Colonial Discourse and the Suffering of Indian American Children Book Cover.webp

Colonial Discourse and the Suffering of Indian American Children is now published after academic peer-review and available through open access.

In this book, we analyze the psycho-social consequences that Indian American children face after they are exposed to the school textbook discourse on Hinduism and ancient India. We show that there is an intimate connection―an almost exact correspondence―between James Mill’s ( a prominent politician in Britain and head of the British East India Company) colonial-racist discourse and the current school-textbook discourse. Consequently, this archaic and racist discourse, camouflaged under the cover of political correctness, produces in the Indian American children the same psychological impact as racism is known to produce: shame, inferiority, embarrassment, identity confusion, assimilation, and a phenomenon similar to racelessness where the children dissociate from the tradition and culture of their ancestors

This book is an outcome of 4 years of rigorous research as a part of our ongoing commitment at Hindupedia to challenge the representation of Hindu Dharma within Academia.


From Hindupedia, the Hindu Encyclopedia

By Swami Harshananda

Origin of Maṭhas[edit]

A maṭha or monastery as defined is perhaps not a very ancient institution. The Baudhāyana Dharmasutras[1][2] has used the word ‘maṭha’ in the sense of a hut, where a teacher and his pupils reside to pursue their studies. Maṭhas might have evolved from the example of the Buddhist vihāras. They definitely received a fillip from the celebrated teacher of Advaita Vedānta, Śaṅkara[3] who established four principal maṭhas in the four cardinal directions of the country.

Difference in Temple and Maṭha[edit]

A temple and a maṭha both have a common religious motive and sentiment.

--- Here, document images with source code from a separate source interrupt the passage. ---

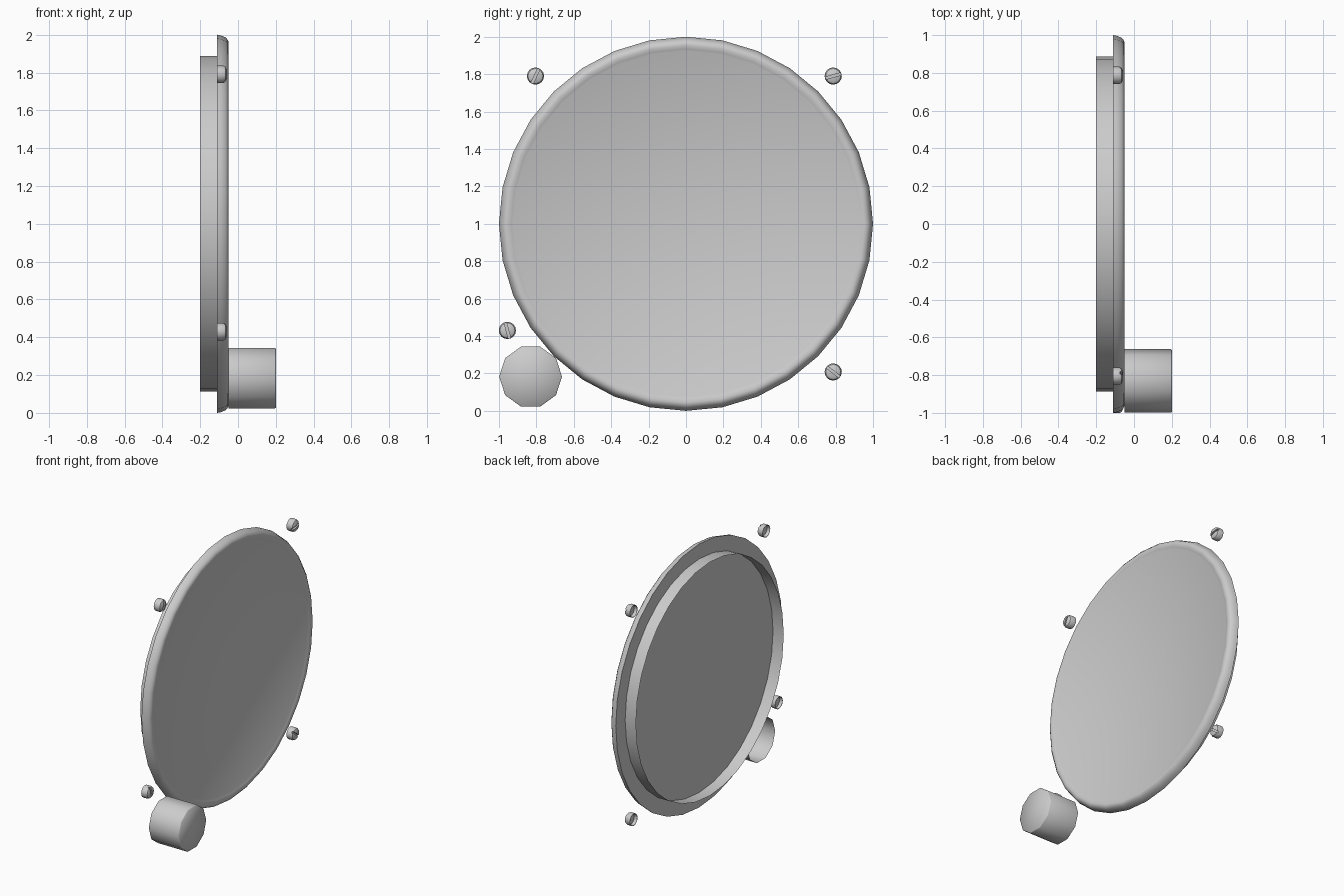
import bpy, bmesh, math
from mathutils import Matrix

if "Cube" in bpy.data.objects:
    bpy.data.objects.remove(bpy.data.objects["Cube"])

metal = bpy.data.materials.new("grey_metal")
metal.diffuse_color = (0.6, 0.6, 0.6, 1)
metal.use_nodes = True
metal.node_tree.nodes["Principled BSDF"].inputs["Base Color"].default_value = metal.diffuse_color


def lathe(name, profile, sides, centre, angle=35):
    """Revolve (x, radius) points about the x axis through centre (y, z)."""
    bm = bmesh.new()
    rings = []
    for x, r in profile:
        if r == 0:
            rings.append([bm.verts.new((x, 0, 0))] * sides)
        else:
            rings.append([bm.verts.new((x, r * math.cos(2 * math.pi * i / sides),
                                        r * math.sin(2 * math.pi * i / sides)))
                          for i in range(sides)])
    for a, b in zip(rings, rings[1:]):
        for i in range(sides):
            j = (i + 1) % sides
            quad = [a[i], a[j], b[j], b[i]]
            bm.faces.new(list(dict.fromkeys(quad)))
    mesh = bpy.data.meshes.new(name)
    bm.to_mesh(mesh)
    bm.free()
    mesh.materials.append(metal)
    obj = bpy.data.objects.new(name, mesh)
    obj.location = (0, *centre)
    bpy.context.collection.objects.link(obj)
    bpy.ops.object.select_all(action='DESELECT')
    obj.select_set(True)
    bpy.context.view_layer.objects.active = obj
    bpy.ops.object.shade_smooth_by_angle(angle=math.radians(angle))
    return obj


# Round face plate with a rounded rim and a flat back flange
lathe("face_plate", [(-0.11, 0.885), (-0.11, 1.0), (-0.09, 0.996), (-0.065, 0.986),
                     (-0.052, 0.97), (-0.05, 0.955), (-0.055, 0.935),
                     (-0.06, 0.925), (-0.06, 0)], 32, (0, 1))

# Open drum behind the plate, with its floor inside
lathe("back_drum", [(-0.2, 0.887), (-0.11, 0.887), (-0.11, 0)][::-1], 32, (0, 1))

# Ten-sided knob, hollow at the back
lathe("knob", [(-0.05, 0.168), (0.195, 0.168), (0.2, 0.164), (0.2, 0)], 10,
      (-0.831, 0.183), 60)

# Domed screws with a slot across the head, hollow at the back
screws = [(-0.805, 1.79, 65), (0.787, 1.79, 15), (-0.955, 0.43, 105), (0.787, 0.208, -38)]
for n, (y, z, turn) in enumerate(screws, 1):
    screw = lathe(f"screw_{n}", [(-0.088, 0), (-0.088, 0.041), (-0.112, 0.043),
                                 (-0.112, 0.046), (-0.078, 0.046), (-0.066, 0.040),
                                 (-0.059, 0.026), (-0.057, 0)], 16, (y, z))
    bm = bmesh.new()
    bm.from_mesh(screw.data)
    bmesh.ops.recalc_face_normals(bm, faces=bm.faces)
    bm.to_mesh(screw.data)
    bm.free()
    # Slot cutter
    bpy.ops.mesh.primitive_cube_add(size=1)
    cutter = bpy.context.object
    cutter.name = f"slot_cutter_{n}"
    cutter.matrix_world = (Matrix.Translation((-0.05, y, z))
                           @ Matrix.Rotation(math.radians(turn), 4, 'X')
                           @ Matrix.Diagonal((0.05, 0.12, 0.013, 1)))
    cutter.data.materials.append(metal)
    cutter.hide_render = True
    cutter.display_type = 'WIRE'
    cut = screw.modifiers.new("slot", 'BOOLEAN')
    cut.operation = 'DIFFERENCE'
    cut.solver = 'EXACT'
    cut.object = cutter
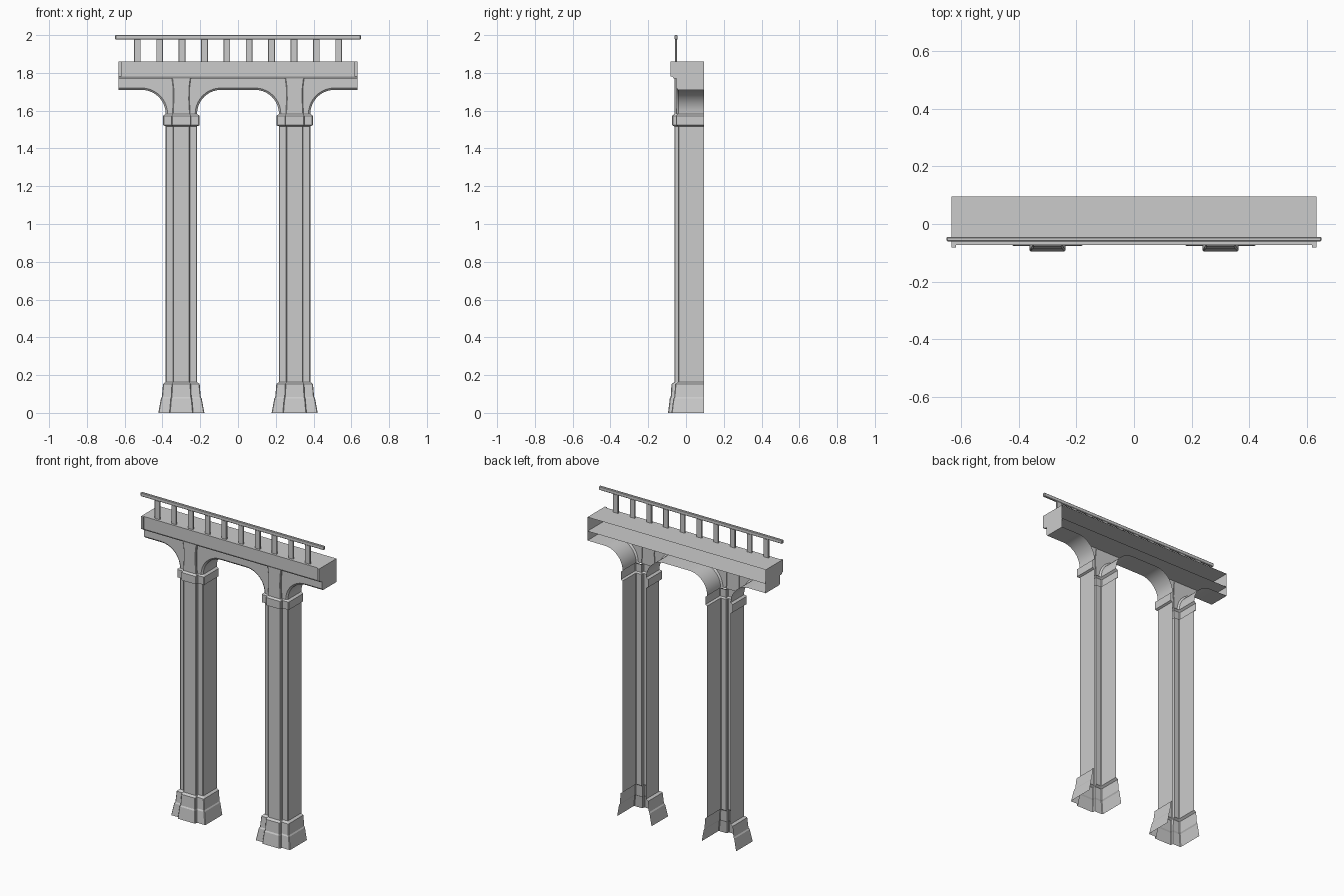
import bpy, bmesh
from math import sin, cos, pi

if "Cube" in bpy.data.objects:
    bpy.data.objects.remove(bpy.data.objects["Cube"])

BACK = 0.095      # open rear plane
END = 0.632       # half length of the deck


def make_object(name, verts, faces):
    mesh = bpy.data.meshes.new(name)
    mesh.from_pydata(verts, [], faces)
    bm = bmesh.new()
    bm.from_mesh(mesh)
    bmesh.ops.remove_doubles(bm, verts=bm.verts, dist=1e-5)
    bmesh.ops.recalc_face_normals(bm, faces=bm.faces)
    # turn the open shells so that the front faces point to -y
    if sum(f.normal.y * f.calc_area() for f in bm.faces) > 0:
        bmesh.ops.reverse_faces(bm, faces=bm.faces)
    bm.to_mesh(mesh)
    bm.free()
    obj = bpy.data.objects.new(name, mesh)
    bpy.context.collection.objects.link(obj)
    return obj


def loft(name, rows):
    n = len(rows[0])
    faces = [(r * n + i, r * n + i + 1, (r + 1) * n + i + 1, (r + 1) * n + i)
             for r in range(len(rows) - 1) for i in range(n - 1)]
    return make_object(name, [v for row in rows for v in row], faces)


def box(name, x0, x1, y0, y1, z0, z1, bevel=0.0):
    bm = bmesh.new()
    bmesh.ops.create_cube(bm, size=1)
    for v in bm.verts:
        v.co = ((x0 + x1) / 2 + v.co.x * (x1 - x0),
                (y0 + y1) / 2 + v.co.y * (y1 - y0),
                (z0 + z1) / 2 + v.co.z * (z1 - z0))
    if bevel:
        bmesh.ops.bevel(bm, geom=bm.edges[:], offset=bevel, segments=1, affect='EDGES')
    mesh = bpy.data.meshes.new(name)
    bm.to_mesh(mesh)
    bm.free()
    bpy.context.collection.objects.link(bpy.data.objects.new(name, mesh))


def pillar_section(cx, z, w, f, p, g, c=0.004):
    # open-backed section: side, chamfer, front, raised pilaster
    half = [(w, BACK), (w, f + c), (w - c, f), (p, f), (p, g + c), (p - c, g)]
    pts = half + [(-x, y) for x, y in reversed(half)]
    return [(cx + x, y, z) for x, y in pts]


# pillars: z, half width, front, pilaster half width, pilaster front
LEVELS = [
    (0.0, .122, -.077, .063, -.095), (0.076, .108, -.067, .056, -.086),
    (0.084, .103, -.062, .053, -.081), (0.153, .097, -.057, .050, -.077),
    (0.163, .083, -.042, .045, -.062), (1.517, .083, -.042, .045, -.062),
    (1.523, .096, -.053, .052, -.073), (1.573, .096, -.053, .052, -.073),
    (1.583, .083, -.042, .045, -.062),
]
for side, cx in (("left", -0.3), ("right", 0.3)):
    loft(side + "_pillar", [pillar_section(cx, *lv) for lv in LEVELS])

    # upper pilaster flaring slightly into the deck
    rows = []
    for z, p in ((1.583, .047), (1.66, .043), (1.72, .044), (1.77, .050)):
        rows.append([(cx + x, y, z) for x, y in
                     ((p, -.045), (p, -.058), (p - .004, -.062),
                      (.004 - p, -.062), (-p, -.058), (-p, -.045))])
    loft(side + "_upper_pilaster", rows)

# arched beam: (x, z) direction for each arc point, with a chamfered rim
R, RIM, SEG = 0.127, 0.01, 10
profile = [(-END, 1.71, -END, 1.72)]
springs = []
for cx in (-0.3, 0.3):
    for s in (-1, 1):
        ox, oz = cx + s * (0.083 + R), 1.71 - R
        arc = []
        for i in range(SEG + 1):
            a = i / SEG * pi / 2
            dx, dz = -s * sin(a), cos(a)
            arc.append((ox + dx * R, oz + dz * R,
                        ox + dx * (R + RIM), oz + dz * (R + RIM)))
        profile += arc if s < 0 else arc[::-1]
        if s < 0:
            springs.append(len(profile) - 1)
profile.append((END, 1.71, END, 1.72))

verts, faces = [], []
for x, z, x2, z2 in profile:
    verts += [(x, BACK, z), (x, -.041, z), (x2, -.05, z2), (x2, -.05, 1.77)]
for i in range(len(profile) - 1):
    for k in ((2,) if i in springs else (0, 1, 2)):   # no soffit across a pillar
        faces.append((4 * i + k, 4 * i + 4 + k, 4 * i + 5 + k, 4 * i + 1 + k))
last = len(profile) - 1
for i in (0, last):                                   # end caps
    verts.append((profile[i][0], BACK, 1.77))
    faces.append((4 * i, 4 * i + 1, 4 * i + 2, 4 * i + 3, len(verts) - 1))
beam = make_object("arched_beam", verts, faces)
bpy.context.view_layer.objects.active = beam
beam.select_set(True)
bpy.ops.object.shade_smooth_by_angle(angle=pi / 6)

# deck with open back and closed ends
prof = [(BACK, 1.77), (-.066, 1.77), (-.073, 1.782), (-.073, 1.86), (BACK, 1.86)]
n = len(prof)
verts = [(x, y, z) for x in (-END, END) for y, z in prof]
faces = [(i, i + 1, n + i + 1, n + i) for i in range(n - 1)]
faces += [tuple(range(n)), tuple(range(n, 2 * n))]
make_object("deck", verts, faces)

# raised lips at the fascia ends
for s in (-1, 1):
    a, b = sorted((s * 0.617, s * END))
    box("fascia_end_lip", a, b, -.081, -.072, 1.78, 1.86)

# railing
box("handrail", -.65, .65, -.060, -.045, 1.976, 2.0, 0.003)
for i in range(10):
    x = (i - 4.5) * 0.1185
    box("baluster", x - .018, x + .018, -.058, -.047, 1.858, 1.978, 0.002)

However, if a temple is built primarily for the purpose of prayer and worship and religious instructions for the masses in a general way, a maṭha is specially meant for the training of the pupils and the laity in the tenets of the sect to which it belongs or in the doctrines of some philosophy including allied fields of knowledge. The heads of these maṭhas were generally sanyāsins[4] and were called ‘maṭhādhipatis’.[5]

Growth of Maṭhas[edit]

Originally, the maṭhas were simple dwelling places for these monks since they were expected to constantly tour the country for spreading the message of dharma.[6] However, due to the enthusiasm and generosity of the laity, these maṭhas gradually acquired a lot of movable and immovable property. This naturally necessitated the evolution of some norms, guidelines and rules for the judicious management of the maṭha and its property. Succession was also one of the major issues related to it.

Over the centuries, maṭhas of various sects have proliferated. However, whenever a spiritually eminent person has occupied the pontiffs seat, really great work has been done for the welfare of society by these maṭhas. Types of service also have been increased and diversified. Wherever an important temple and a maṭha have been closely associated with each other both have grown in quantity and quality.

Selection of Maṭhādhipati[edit]

Though the entire property belonged to the maṭha, its legal head-the maṭhādhipati had the full control and the freedom to use it in the best interests of the institution and its followers. A maṭhādhipati is selected in one of the three ways as follows:

  1. The present head selects from among his disciples, a fit one to succeed him.
  2. The disciples will elect from among themselves one person if the previous head had passed away without choosing his successor.
  3. The ruling power[7] or the original founder or his heirs appoint the next head.


  1. Baudhāyana Dharmasutras 3.1.16
  2. It existed in 600-300 B.C.
  3. He lived in A. D. 788-820.
  4. Sanyāsins means monks.
  5. ‘Mahanta’ in vernaculars.
  6. Dharma is the moral and spiritual values.
  7. It means the State.
  • The Concise Encyclopedia of Hinduism, Swami Harshananda, Ram Krishna Math, Bangalore